> _WORK TO COMPLETE_:
Check each line of the listing for the word "Vector" and report the ones that have it.

===============

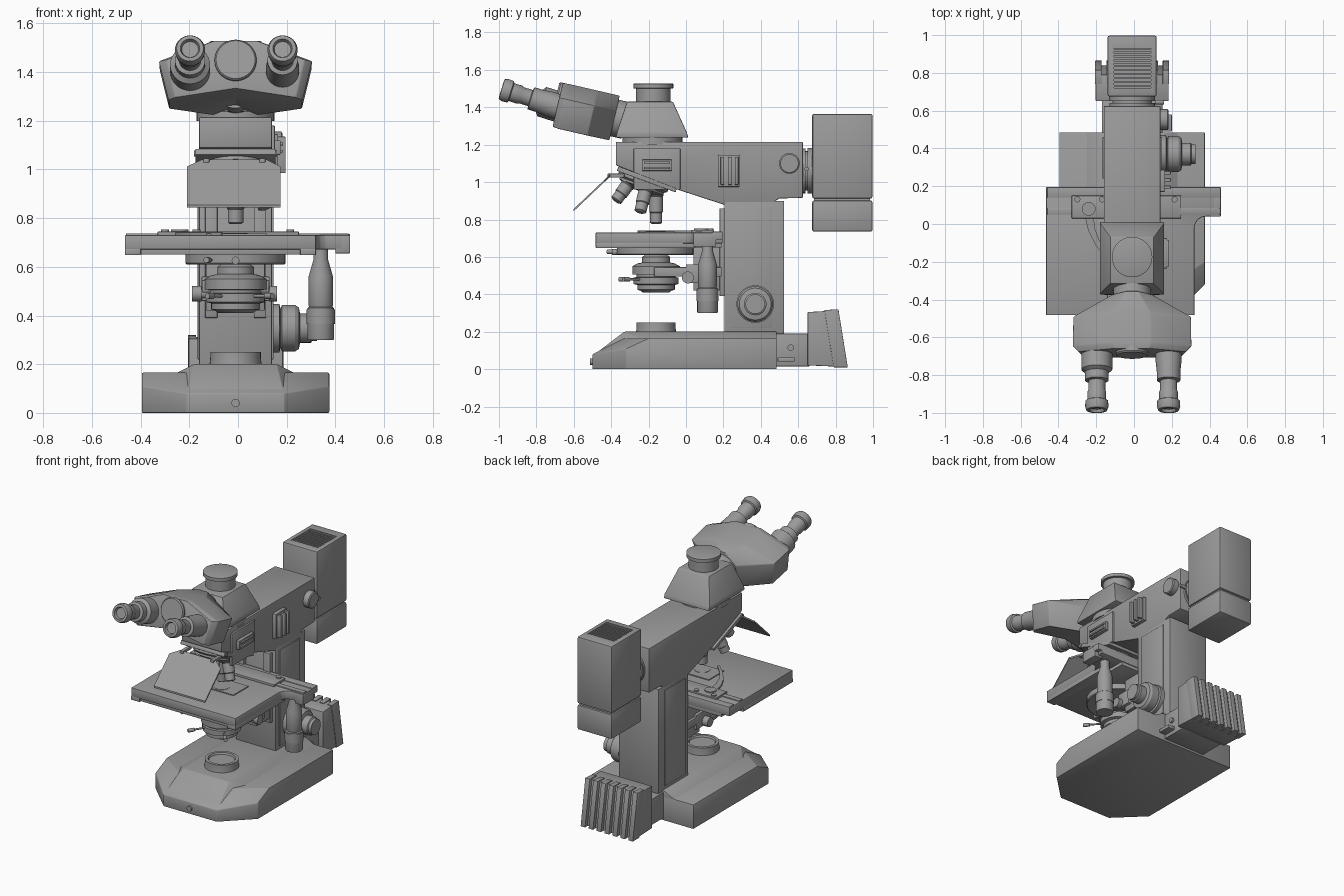
import bpy, bmesh, math
from mathutils import Vector, Matrix

C = -0.01  # lateral centre of the stand
grey = bpy.data.materials.new("dark_grey")
grey.diffuse_color = (.33, .33, .33, 1)


def finish(name, bm, bevel=0.0):
    bmesh.ops.recalc_face_normals(bm, faces=bm.faces)
    if bevel:
        sharp = [e for e in bm.edges if len(e.link_faces) == 2 and e.calc_face_angle() > 0.3]
        bmesh.ops.bevel(bm, geom=sharp, offset=bevel, segments=2, affect='EDGES', profile=0.5)
    me = bpy.data.meshes.new(name)
    bm.to_mesh(me)
    bm.free()
    me.materials.append(grey)
    ob = bpy.data.objects.new(name, me)
    bpy.context.collection.objects.link(ob)
    return ob


def loft(name, loops, bevel=0.0):
    bm = bmesh.new()
    rings = [[bm.verts.new(p) for p in lp] for lp in loops]
    n = len(rings[0])
    for a, b in zip(rings, rings[1:]):
        for i in range(n):
            bm.faces.new((a[i], a[(i + 1) % n], b[(i + 1) % n], b[i]))
    bm.faces.new(rings[0])
    bm.faces.new(rings[-1])
    return finish(name, bm, bevel)


def box(name, x, y, z, bevel=0.004):
    lp = lambda h: [(x[0], y[0], h), (x[1], y[0], h), (x[1], y[1], h), (x[0], y[1], h)]
    return loft(name, [lp(z[0]), lp(z[1])], bevel)


def side_prism(name, pts, x0, x1, bevel=0.004):
    return loft(name, [[(x, y, z) for y, z in pts] for x in (x0, x1)], bevel)


def plan_prism(name, pts, z0, z1, bevel=0.004):
    return loft(name, [[(x, y, z) for x, y in pts] for z in (z0, z1)], bevel)


def lathe(name, prof, origin=(0, 0, 0), axis=(0, 0, 1), n=40):
    m = Matrix.Translation(origin) @ Vector(axis).to_track_quat('Z', 'Y').to_matrix().to_4x4()
    return loft(name, [[m @ Vector((r * math.cos(2 * math.pi * i / n), r * math.sin(2 * math.pi * i / n), h))
                        for i in range(n)] for r, h in prof])


def hull(name, pts, bevel=0.0):
    bm = bmesh.new()
    for p in pts:
        bm.verts.new(p)
    bmesh.ops.convex_hull(bm, input=bm.verts)
    bmesh.ops.dissolve_limit(bm, angle_limit=0.01, verts=bm.verts, edges=bm.edges)
    return finish(name, bm, bevel)


def both(pts):
    return [(C + s * x, y, z) for x, y, z in pts for s in (-1, 1)]


# Base with chamfered nose and raised centre
hull("base", both([(.385, .485, 0), (.385, -.32, 0), (.2, -.5, 0), (.385, .485, .165), (.385, -.2, .165),
                   (.385, -.32, .11), (.2, -.5, .08), (.2, -.33, .165)]), .005)
hull("base_hump", both([(.25, .485, .16), (.17, .485, .2), (.25, -.24, .16), (.17, -.33, .2), (.2, -.495, .075)]), .004)
lathe("field_lens", [(.108, .19), (.104, .225), (.104, .25), (.085, .25), (.08, .238)], (C, -.16, 0))
lathe("front_dial", [(.017, 0), (.017, .015)], (C, -.497, .04), (0, -1, 0), 20)

# Rear transmitted-light lamp with vertical cooling fins
box("lamp_bridge", (-.17, .15), (.47, .66), (.015, .19))
side_prism("rear_lamp", [(.65, .02), (.84, .012), (.79, .313), (.65, .305)], -.203, .183)
for i in range(7):
    x = -.206 + i * .0597
    side_prism(f"cooling_fin_{i}", [(.79, .01), (.865, .01), (.815, .32), (.74, .316)], x, x + .034, .002)
lathe("lamp_screw", [(.017, 0), (.017, .02)], (.145, .56, .115), (1, 0, 0), 20)
box("lamp_switch", (.14, .2), (.49, .58), (.04, .062), .003)

# Column, rails and arm
box("column", (C - .15, C + .15), (.205, .525), (.19, .9), .006)
for s in (-1, 1):
    x = C + s * .15
    box("column_panel", (x - .006, x + .006), (.24, .46), (.22, .87), .003)
    box("focus_rail", (C + s * .1 - .025, C + s * .1 + .025), (.18, .21), (.39, .86), .003)
side_prism("arm", [(-.375, 1.215), (.625, 1.215), (.625, .915), (.5, .913), (.455, .885), (.2, .88),
                   (-.03, .955), (-.375, 1.09)], C - .15, C + .15, .006)
side_prism("nose_mount", [(-.36, 1.085), (-.05, .965), (-.055, .945), (-.37, 1.06)], C - .165, C + .165, .003)
box("nose_panel", (.13, .152), (-.28, -.03), (.96, 1.18))
box("filter_slider", (.15, .175), (-.235, -.075), (1.06, 1.12), .003)
for z in (1.075, 1.105):
    box("slider_lip", (.17, .185), (-.225, -.085), (z - .006, z + .006), .002)
box("diaphragm_panel", (.13, .165), (.17, .287), (.975, 1.145))
for y in (.185, .225, .262):
    box("diaphragm_lever", (.16, .195), (y, y + .018), (.985, 1.135), .003)
lathe("arm_knob", [(.055, 0), (.055, .04), (.048, .045)], (.138, .553, 1.1), (1, 0, 0))

# Upper lamp house with louvred vent
lathe("lamp_collar", [(.12, 0), (.12, .025), (.105, .025), (.105, .035), (.122, .035), (.122, .07)],
      (C, .615, 1.06), (0, 1, 0))
house = box("upper_lamp_house", (-.14, .12), (.675, .997), (.912, 1.365), .01)
box("upper_lamp_base", (-.14, .12), (.675, .997), (.735, .902), .01)
box("lamp_gap", (-.13, .11), (.685, .985), (.89, .92), 0)
cut = box("vent_cutter", (-.107, .09), (.72, .93), (1.335, 1.4), 0)
cut.hide_render = True
cut.hide_set(True)
mod = house.modifiers.new("vent", 'BOOLEAN')
mod.object, mod.operation, mod.solver = cut, 'DIFFERENCE', 'EXACT'
for i in range(10):
    y = .725 + i * .021
    box(f"vent_slat_{i}", (-.108, .091), (y, y + .011), (1.33, 1.362), 0)
lathe("house_screw", [(.012, 0), (.012, .05)], (.11, .645, 1.07), (1, 0, 0), 16)

# Trinocular head
lathe("head_neck", [(.16, 1.2), (.16, 1.245)], (C, -.18, 0))
hull("head_prism", both([(.17, -.375, 1.238), (.17, .012, 1.238), (.17, .005, 1.265), (.17, -.37, 1.265),
                         (.115, -.315, 1.43), (.115, -.07, 1.43)]), .006)
lathe("camera_port", [(.092, 1.42), (.092, 1.5), (.107, 1.502), (.107, 1.525), (.098, 1.528)], (C, -.175, 0))

# Binocular body, lofted along a tilted axis
T = math.radians(13)
F, U = Vector((0, -math.cos(T), math.sin(T))), Vector((0, math.sin(T), math.cos(T)))
O = Vector((C, -.382, 1.343))


def section(d, k, h):
    pts = [(-.315, .04), (-.1, .122), (.1, .122), (.315, .04), (.275, -.125), (0, -.085), (-.275, -.125)]
    return [O + F * d + U * (w * h) + Vector((x * k, 0, 0)) for x, w in pts]


loft("binocular_body", [section(0, .33, 1), section(.12, .99, 1), section(.28, 1, 1), section(.312, .9, .97)], .005)
lathe("binocular_neck", [(.1, -.06), (.1, .03)], O, F)
lathe("spacing_dial", [(.086, .28), (.086, .322), (.08, .33)], O + U * .035, F)
E = Vector((0, -.955, .3))
for side, s in (("left", -1), ("right", 1)):
    wide = .082 if s < 0 else .068
    lathe(f"{side}_eyepiece",
          [(wide, -.03), (wide, .1 if s < 0 else .06), (.062, .115), (.062, .16), (.045, .165), (.045, .215), (.05, .225),
           (.05, .27), (.06, .275), (.062, .305), (.055, .325), (.04, .327), (.034, .31)],
          (C + .003 + s * .19, -.675, 1.4), E)

# Breath shield
st = Vector((0, .195, .185))
lo = [(-.21, 0), (.175, 0), (.175, .85), (.12, 1), (-.15, 1), (-.21, .85)]
loft("breath_shield", [[Vector((x, -.602, .843 + dz)) + st * t for x, t in lo] for dz in (0, .012)])
for x in (-.13, .1):
    box("shield_bracket", (x - .012, x + .012), (-.42, -.33), (1.025, 1.045), .003)
lathe("shield_hinge", [(.012, -.17), (.012, .17)], (C, -.345, 1.065), (1, 0, 0), 16)

# Tilted turret and five objectives
B = math.radians(20)
A, R0 = Vector((0, -math.sin(B), -math.cos(B))), Vector((0, math.cos(B), -math.sin(B)))
P = Vector((C, -.235, .985))
lathe("turret", [(.14, -.05), (.14, -.01), (.125, 0), (.125, .012), (.075, .035)], P, A)
for k in range(5):
    rad = Matrix.Rotation(math.radians(72 * k), 3, A) @ R0
    s = (1.06, .87, .8, .65, .75)[k]
    lathe(f"objective_{k}", [(.04, -.01), (.04, .03), (.036, .035), (.036, .11 * s), (.032, .115 * s),
                             (.032, .165 * s), (.022, .172 * s)],
          P + rad * .08, A * math.cos(B) + rad * math.sin(B), 28)

# Specimen stage, with rounded inner corner towards the side bar
arc = [(.38 - .06 * math.cos(a), -.02 + .06 * math.sin(a)) for a in (0, .4, .8, 1.2, 1.57)]
plan_prism("stage_plate", [(-.465, -.483), (.32, -.483)] + arc + [(.43, .04), (.43, .195), (-.465, .195)], .672, .73)
for x0, x1 in ((-.465, -.4), (.255, .32)):
    box("stage_edge_rail", (x0, x1), (-.483, .05), (.648, .675), .003)
box("stage_underplate", (-.4, .26), (-.47, .19), (.65, .68), .002)
box("stage_cross_bar", (-.46, .455), (.05, .085), (.69, .737), .003)
box("stage_rear_bar", (-.46, .46), (.14, .195), (.69, .735), .003)
box("stage_side_block", (.4, .46), (.04, .16), (.655, .73), .003)
box("slide_holder", (-.33, .25), (.03, .15), (.728, .745), .003)
for x, y, r in ((-.24, .08, .036), (-.3, .13, .016), (-.17, .13, .016), (.215, .13, .016)):
    lathe("holder_screw", [(r, .74), (r, .753)], (x, y, 0), n=24)
a_out = [(-.26 + .03 * t + .16 * t * t, .04 - .3 * t) for t in (0, .25, .5, .75, 1)]
a_in = [(x + .045 * (1 - i / 5), y + .01) for i, (x, y) in enumerate(a_out)]
plan_prism("slide_clip", a_out + a_in[::-1], .73, .742, 0)
box("slide", (-.13, .12), (-.22, -.06), (.73, .736), 0)
lathe("stage_window", [(.05, .733), (.05, .738), (.04, .738)], (C, -.16, 0))
lathe("stage_drive", [(.053, .3), (.055, .305), (.055, .43), (.048, .435), (.05, .44), (.05, .56),
                      (.03, .63), (.03, .68)], (.34, .115, 0))
lathe("stage_drive_ring", [(.058, .365), (.058, .425)], (.34, .115, 0))

# Stage carrier and condenser
box("stage_carrier", (-.13, .11), (.04, .21), (.42, .66))
lathe("carrier_disc", [(.2, .61), (.205, .615), (.205, .65)], (C, -.165, 0))
lathe("carrier_screw", [(.016, 0), (.016, .03)], (C, -.365, .626), (0, -1, 0), 20)
lathe("condenser", [(.07, .41), (.085, .42), (.1, .425), (.1, .45), (.12, .455), (.12, .49), (.105, .492), (.105, .505),
                    (.127, .507), (.127, .55), (.1, .565), (.075, .57), (.075, .6), (.06, .61)], (C, -.16, 0))
for s in (-1, 1):
    box("condenser_fork", (C + s * .12 - .018, C + s * .12 + .018), (-.17, .19), (.495, .545), .003)
box("condenser_bracket", (-.15, .13), (.0, .1), (.46, .56))
lathe("bracket_knob", [(.032, -.18), (.032, -.14), (.02, -.14), (.02, .14), (.032, .14), (.032, .17)],
      (C, .01, .49), (1, 0, 0), 24)
for nm, p, d in (("stage_lock_lever", (-.1, -.3, .628), (-.25, -1, 0)), ("iris_lever", (.06, -.24, .48), (.6, -.7, 0)),
                 ("centering_screw", (-.06, -.25, .48), (-.5, -.8, 0))):
    lathe(nm, [(.006, 0), (.006, .08), (.012, .085), (.012, .125)], p, d, 16)

# Coaxial focus knob
lathe("focus_knob", [(.1, 0), (.1, .035), (.08, .04), (.095, .045), (.095, .1), (.085, .115), (.06, .12), (.06, .165),
                     (.052, .17), (.052, .19), (.04, .19)], (.135, .37, .348), (1, 0, 0), 48)

bpy.ops.object.select_all(action='SELECT')
bpy.context.view_layer.objects.active = house
bpy.ops.object.shade_smooth_by_angle(angle=math.radians(30))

===============

> _SOLUTION FOR THIS PROBLEM_:
from mathutils import Vector, Matrix
    m = Matrix.Translation(origin) @ Vector(axis).to_track_quat('Z', 'Y').to_matrix().to_4x4()
    return loft(name, [[m @ Vector((r * math.cos(2 * math.pi * i / n), r * math.sin(2 * math.pi * i / n), h))
F, U = Vector((0, -math.cos(T), math.sin(T))), Vector((0, math.sin(T), math.cos(T)))
O = Vector((C, -.382, 1.343))
    return [O + F * d + U * (w * h) + Vector((x * k, 0, 0)) for x, w in pts]
E = Vector((0, -.955, .3))
st = Vector((0, .195, .185))
loft("breath_shield", [[Vector((x, -.602, .843 + dz)) + st * t for x, t in lo] for dz in (0, .012)])
A, R0 = Vector((0, -math.sin(B), -math.cos(B))), Vector((0, math.cos(B), -math.sin(B)))
P = Vector((C, -.235, .985))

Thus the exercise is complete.